= Problem =
Among the entries below, find the line with "side = [(BACK, 0)] + slope + [(WALL, 0)]", then quote it and each following line up to and including the line with "corners = [(-W, 0), (-W, 1.6), (W, 1.6), (W, 0)]", and nothing else.

Dataset entries:
# # # #

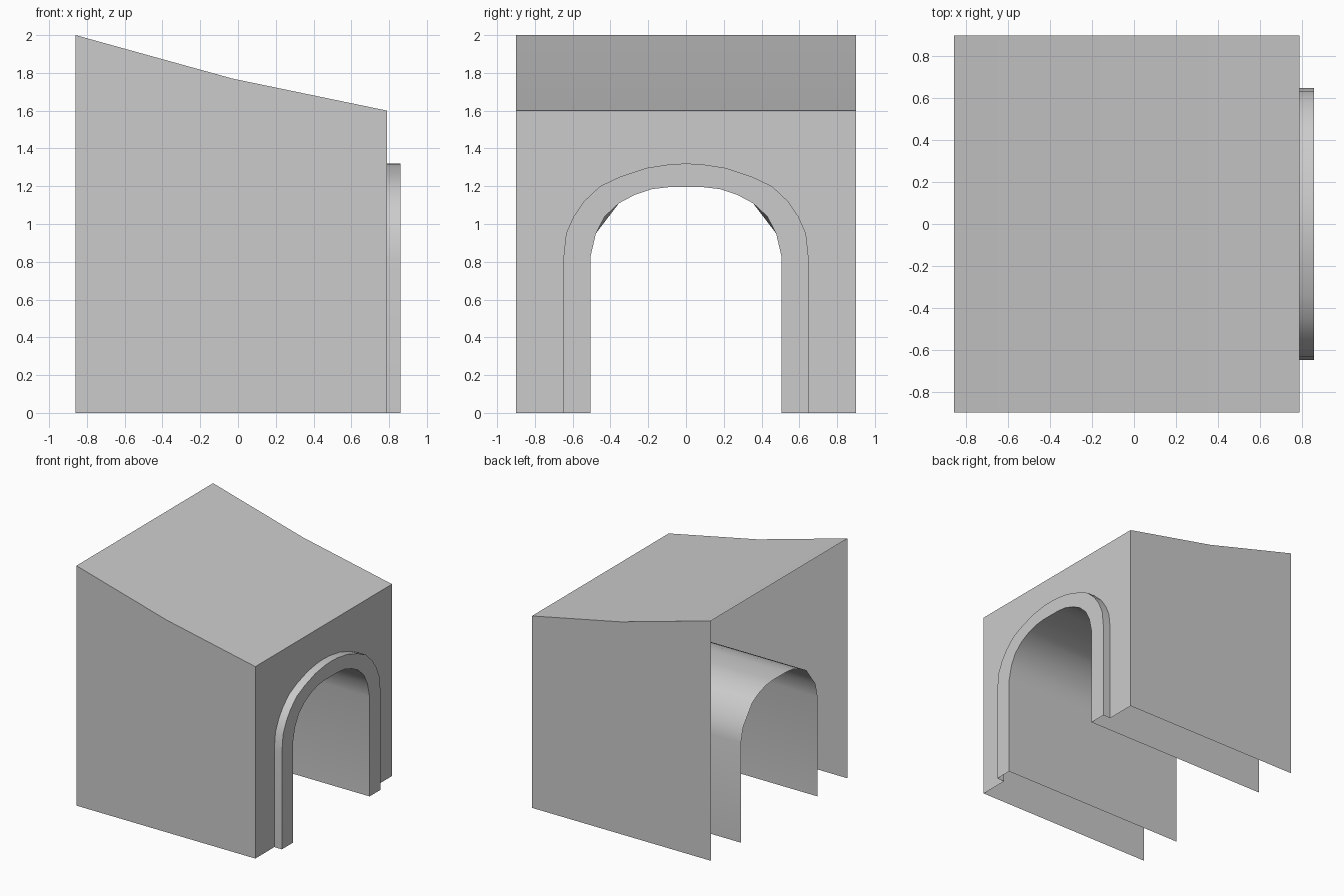
import bpy

if "Cube" in bpy.data.objects:
    bpy.data.objects.remove(bpy.data.objects["Cube"])

BACK, WALL, FRONT = -0.86, 0.79, 0.86
W = 0.9


def mirror(half):
    """Complete a half profile (y, z) from the +y foot over to the -y foot."""
    return half + [(-y, z) for y, z in reversed(half) if y > 0]


inner = mirror([(0.505, 0), (0.505, 0.83), (0.477, 0.95), (0.43, 1.04),
                (0.355, 1.11), (0.27, 1.155), (0.18, 1.185), (0.09, 1.195)])
outer = mirror([(0.65, 0), (0.65, 0.81), (0.635, 0.95), (0.595, 1.04), (0.54, 1.12),
                (0.455, 1.20), (0.35, 1.25), (0.21, 1.297), (0.08, 1.317), (0, 1.32)])


def at(profile, x):
    return [(x, y, z) for y, z in profile]


def build(name, polys):
    """Mesh from a list of polygons, with shared corners merged."""
    index, faces = {}, []
    for poly in polys:
        faces.append([index.setdefault(p, len(index)) for p in poly])
    mesh = bpy.data.meshes.new(name)
    mesh.from_pydata(list(index), [], faces)
    obj = bpy.data.objects.new(name, mesh)
    bpy.context.collection.objects.link(obj)
    bpy.ops.object.select_all(action='DESELECT')
    obj.select_set(True)
    bpy.context.view_layer.objects.active = obj
    bpy.ops.object.shade_smooth_by_angle(angle=0.6)
    return obj


# Open-backed shell: side walls and bent sloping roof
slope = [(BACK, 2.0), (-0.03, 1.77), (WALL, 1.6)]
side = [(BACK, 0)] + slope + [(WALL, 0)]
shell = [[(x, W, z) for x, z in side],
         [(x, -W, z) for x, z in reversed(side)]]
for (x0, z0), (x1, z1) in zip(slope, slope[1:]):
    shell.append([(x0, -W, z0), (x1, -W, z1), (x1, W, z1), (x0, W, z0)])

# Entrance wall with arched opening
corners = [(-W, 0), (-W, 1.6), (W, 1.6), (W, 0)]
shell.append(at(corners + outer, WALL)[::-1])
build("building_shell", shell)

# Raised arch trim: outer rim and front face
trim = [[(WALL, *a), (FRONT, *a), (FRONT, *b), (WALL, *b)]
        for a, b in zip(outer, outer[1:])]
trim.append(at(outer + inner[::-1], FRONT))
build("arch_trim", trim)

# Tunnel lining; the back end skips one shoulder point on each side
skip = {3: 4, len(inner) - 4: len(inner) - 5}
tunnel = []
for i in range(len(inner) - 1):
    a, b = inner[i], inner[i + 1]
    c, d = (inner[skip.get(k, k)] for k in (i, i + 1))
    poly = [(FRONT, *a), (BACK, *c), (BACK, *d), (FRONT, *b)]
    tunnel.append(list(dict.fromkeys(poly)))
build("tunnel_lining", tunnel)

# # # #

= Your solution =
side = [(BACK, 0)] + slope + [(WALL, 0)]
shell = [[(x, W, z) for x, z in side],
         [(x, -W, z) for x, z in reversed(side)]]
for (x0, z0), (x1, z1) in zip(slope, slope[1:]):
    shell.append([(x0, -W, z0), (x1, -W, z1), (x1, W, z1), (x0, W, z0)])

# Entrance wall with arched opening
corners = [(-W, 0), (-W, 1.6), (W, 1.6), (W, 0)]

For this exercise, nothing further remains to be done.